In 2022 we got our boat and assembled a team of Canadians, including the boat crew, logistics managers and a naval architect. Finding Canadian offshore sailors wasn’t easy because there weren’t many. I think there were probably five on our list that could do what we needed them to do, and we employed three of them. Now, we are working on getting the sailors up to speed, and optimizing our new boat for performance. This year, we started moving into more serious training for races, and the team just completed our first double-handed race in January, sailing from the Canaries Islands to Grenada. Our duo of skippers, Scott Shawyer and Brit Alan Roberts, completed the 3,000-mile race in just over nine days, coming in second in their class.
There are such a wide range of roles in a sailing team: Whether you want to be a rigger, a designer, a composite builder, work in the PR department…there are many skill sets involved. We want to develop that kind of maritime business base across Canada. I really want to focus on making our industry more accessible. I have stood at school career fairs holding a nice picture of a boat and telling people I work in sailing. I think it’s really exciting, but I’ve literally seen parents move their children away from my booth and encourage them to go into accounting. If we could lift the lid on this industry and show young people the different fantastic careers there are, I think we’d get more people from all backgrounds getting involved. For example, the boat has a very advanced autopilot for when the sailor eats and sleeps—that’s all coding and artificial intelligence. There are so many cool careers that people can do within ocean racing.
Another thing I am working on is getting more women involved. I’ve worked in many different sports, and they always have separate men’s and women’s events. Ocean racing is one of the very few sporting events where men and women compete equally. There’s no disadvantage because you just set up the boat according to your height and strength and it’s your skill and experience and your fierce competitive nature that gets you ahead. I want to replicate that through the rest of the team as well. We tend to get a lot of women interested in the marketing, finance, administration and PR side of things but I’d like to get more involved in the technical side of things, like electronics, systems, data analysis and rigging—there are plenty of opportunities.

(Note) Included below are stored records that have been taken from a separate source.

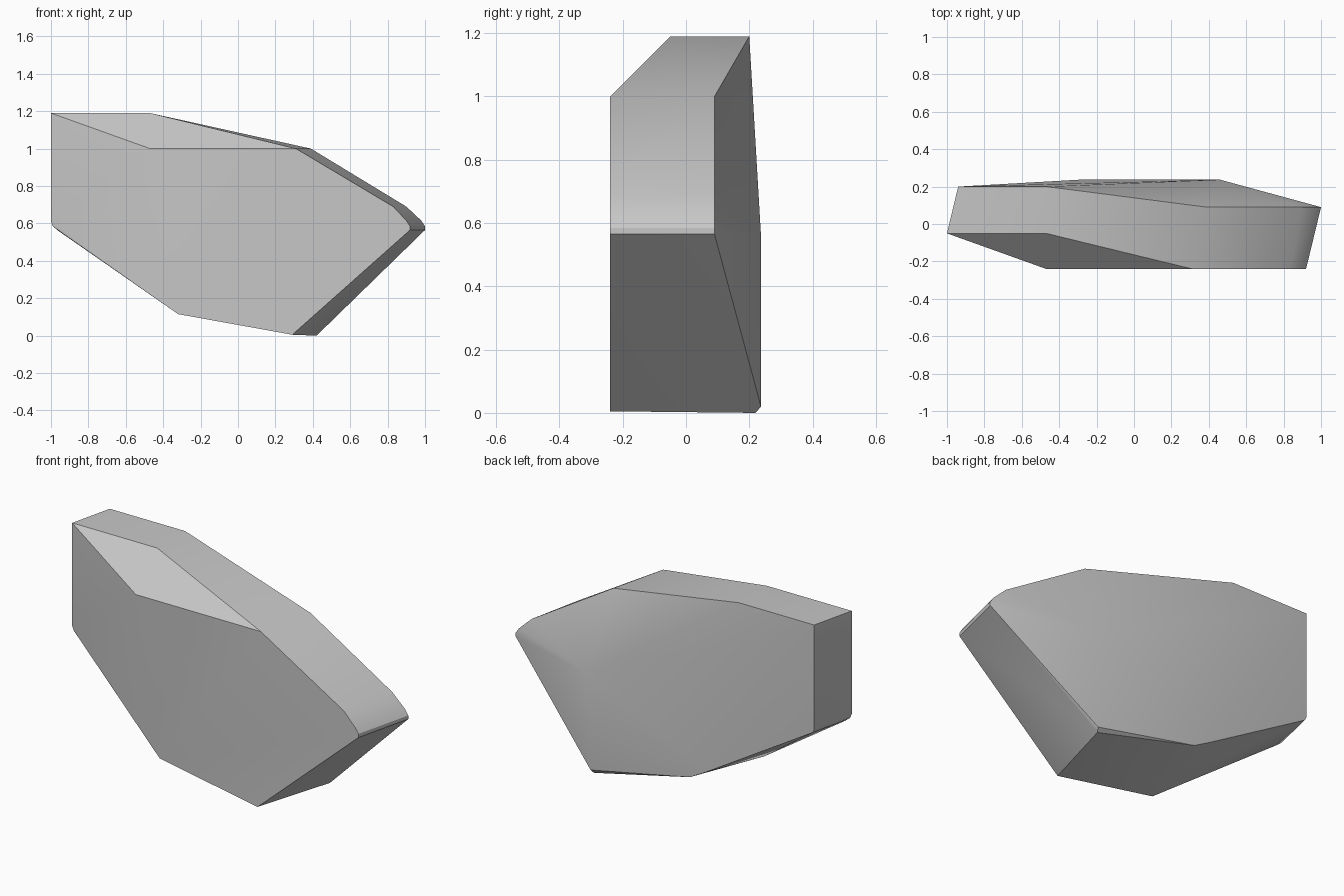
import bpy
import bmesh
import math

default_cube = bpy.data.objects.get("Cube")
if default_cube:
    bpy.data.objects.remove(default_cube, do_unlink=True)

# One plain stone colour
stone_grey = (0.57, 0.57, 0.57, 1.0)
stone = bpy.data.materials.new("stone_grey")
stone.use_nodes = True
stone.diffuse_color = stone_grey
shader = stone.node_tree.nodes["Principled BSDF"]
shader.inputs["Base Color"].default_value = stone_grey
shader.inputs["Roughness"].default_value = 0.9

# Corner outlines (x, z), each lying on a plane of constant depth y
outlines = {
    # broad front face
    -0.24: [(-0.47, 1.0), (0.31, 1.0), (0.83, 0.69), (0.9, 0.615), (0.92, 0.585),
            (0.92, 0.565), (0.29, 0.005), (-0.32, 0.115)],
    # left end and front of the crest
    -0.05: [(-1, 1.19), (-0.47, 1.19), (-1, 0.61), (-0.99, 0.585), (-0.96, 0.56)],
    # pointed right end, behind the front face
    0.09: [(0.39, 1.0), (0.9, 0.69), (0.98, 0.615), (1, 0.585), (1, 0.565)],
    # rear of the crest
    0.2: [(-0.94, 1.19), (-0.47, 1.19), (-0.94, 0.6), (-0.93, 0.58)],
    # rear bulge
    0.237: [(0.46, 0.56), (0.43, 0.02), (-0.19, 0.145), (-0.29, 0.2)],
    # underside corner, slightly rounded
    0.22: [(0.42, 0)],
}

# Wrap a convex shell around the outlines and merge flat facets
bm = bmesh.new()
for depth, outline in outlines.items():
    for x, z in outline:
        bm.verts.new((x, depth, z))
hull = bmesh.ops.convex_hull(bm, input=bm.verts[:])
loose = {v for v in hull["geom_interior"] + hull["geom_unused"]
         if isinstance(v, bmesh.types.BMVert)}
bmesh.ops.delete(bm, geom=list(loose), context="VERTS")
bmesh.ops.dissolve_limit(bm, angle_limit=math.radians(1.5),
                         verts=bm.verts[:], edges=bm.edges[:])
bmesh.ops.recalc_face_normals(bm, faces=bm.faces[:])

mesh = bpy.data.meshes.new("rock")
bm.to_mesh(mesh)
bm.free()
mesh.materials.append(stone)
rock = bpy.data.objects.new("rock", mesh)
bpy.context.collection.objects.link(rock)

# Soft shading across shallow bends, crisp along the strong ridges
bpy.ops.object.select_all(action="DESELECT")
rock.select_set(True)
bpy.context.view_layer.objects.active = rock
bpy.ops.object.shade_smooth_by_angle(angle=math.radians(30))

Right now our big goal is getting our team ready to compete in the Vendée Globe Race in 2028. On a personal level, my goal is to gradually hand over more and more of my work to the new team we’ve built here in Canada. They’re the ones who will make Canada Ocean Racing a success long term. After Vendée, I’ll turn my efforts to building other teams and focusing on the youth development aspect and encouraging more women to get involved. That takes time. With sailing, you have to be very flexible. So much of it depends on the weather. If we’re getting our boat ready to go across the Atlantic, it might go on a Tuesday or it might have to wait until Friday. I’m a doer—I want to do things and I want to do them now. I think some of my team would say I’m impatient. But I’ve learned to be flexible and I’ve learned to slow down.